The cameras take photos which are looked at in real time. The program identifies cars with stolen plates. Photos of people are not captured, and permanent archives are not kept.
Two nights ago there was an incident at Motel 6 in Warwick – one that began with a carjacking of a Cranston couple. The couple was assaulted, with a 9-month pregnant woman being hit in the face and her husband hit at least 3 times in the back of the head – with a gun.
Their car was stolen and the entire incident unfolded a short time later in the Motel 6 in Warwick, with 2 very young children and other adults in the room. There was no violence in the arrest of the suspects.
How did the capture take place? How did the police get a jump on capturing the two suspects?
Enter the Flock system. Cranston Police captain Winquist said, “it exceeded our expectations” as he talked about not only this incident but others – stolen cars and plates that were facilitated with the new technology.
From their website:
Don’t capture faces. Capture license plates.
Over 70% of crime occurs with a vehicle, so Flock Safety is able to capture vehicles traveling up to 100 MPH and up to 75 ft away—day and night. Police say a license plate is the best evidence to solve crime. It’s public information on a public road, and it gives your local police the first investigative lead they need to solve crime.
Sometimes the ends justifies the means. In this case we say – welcome to your new home, Flock system, we hope you stay. In our concerning new world you seem to be just what we need – for now.
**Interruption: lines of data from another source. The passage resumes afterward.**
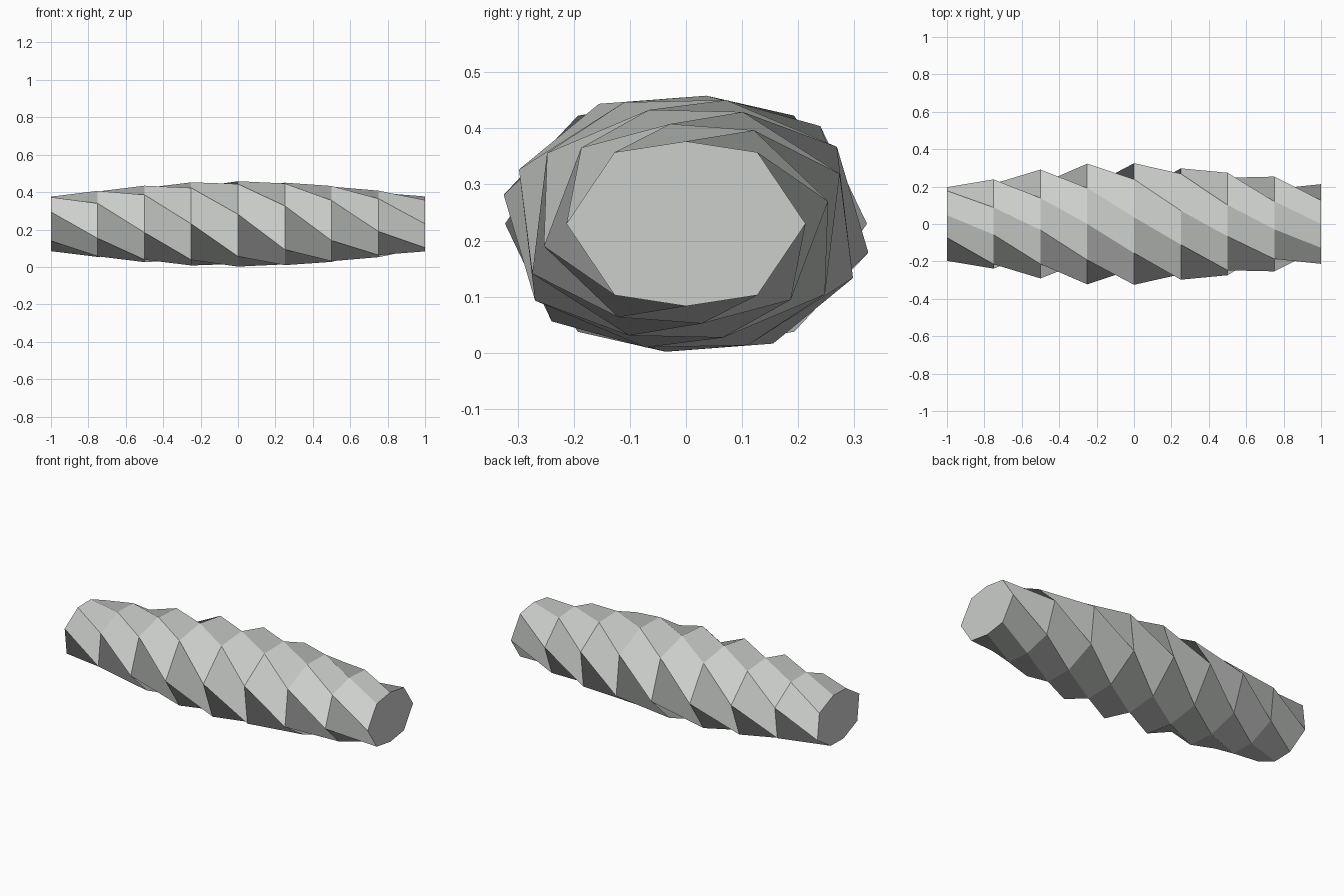
import bpy, bmesh
from math import sin, cos, pi, radians

if "Cube" in bpy.data.objects:
    bpy.data.objects.remove(bpy.data.objects["Cube"], do_unlink=True)

SIDES, STEPS, TWIST, MID = 8, 8, radians(36), 0.23

stone = bpy.data.materials.new("pale_grey")
stone.use_nodes = True
colour = (0.6, 0.62, 0.6, 1)
stone.diffuse_color = colour
stone.node_tree.nodes["Principled BSDF"].inputs["Base Color"].default_value = colour


def ring(bm, i):
    """One flattened octagon, fatter at mid-length and turned by the twist."""
    t = i / STEPS
    size = 0.18 + 0.1 * sin(pi * t)
    verts = []
    for j in range(SIDES):
        a = TWIST * (i - STEPS) + 2 * pi * j / SIDES
        r = size * (1 + 0.184 * cos(2 * a))
        verts.append(bm.verts.new((2 * t - 1, r * cos(a), MID + r * sin(a))))
    return verts


# Twisted bulging column lying along x
bm = bmesh.new()
rings = [ring(bm, i) for i in range(STEPS + 1)]
for low, high in zip(rings, rings[1:]):
    for j in range(SIDES):
        k = (j + 1) % SIDES
        bm.faces.new((low[j], low[k], high[k], high[j]))

# End caps
bm.faces.new(rings[0][::-1])
bm.faces.new(rings[-1])

mesh = bpy.data.meshes.new("twisted_column")
bm.to_mesh(mesh)
bm.free()
mesh.materials.append(stone)
bpy.context.collection.objects.link(bpy.data.objects.new("twisted_column", mesh))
Maybe that will change, but usually it’s harder to remove something than prevent it in the first place.
Police report involving the Cranston couple and the Flock system involvement:
Our story on August 19th… “https://rinewstoday.com/aclu-surveillance-cameras-in-cranston-pawtucket-woonsocket-clandestine-and-concerning/ – ACLU: Surveillance cameras in Cranston, Pawtucket, Woonsocket clandestine and concerning:
ACLU: Surveillance cameras in Cranston, Pawtucket, Woonsocket clandestine and concerning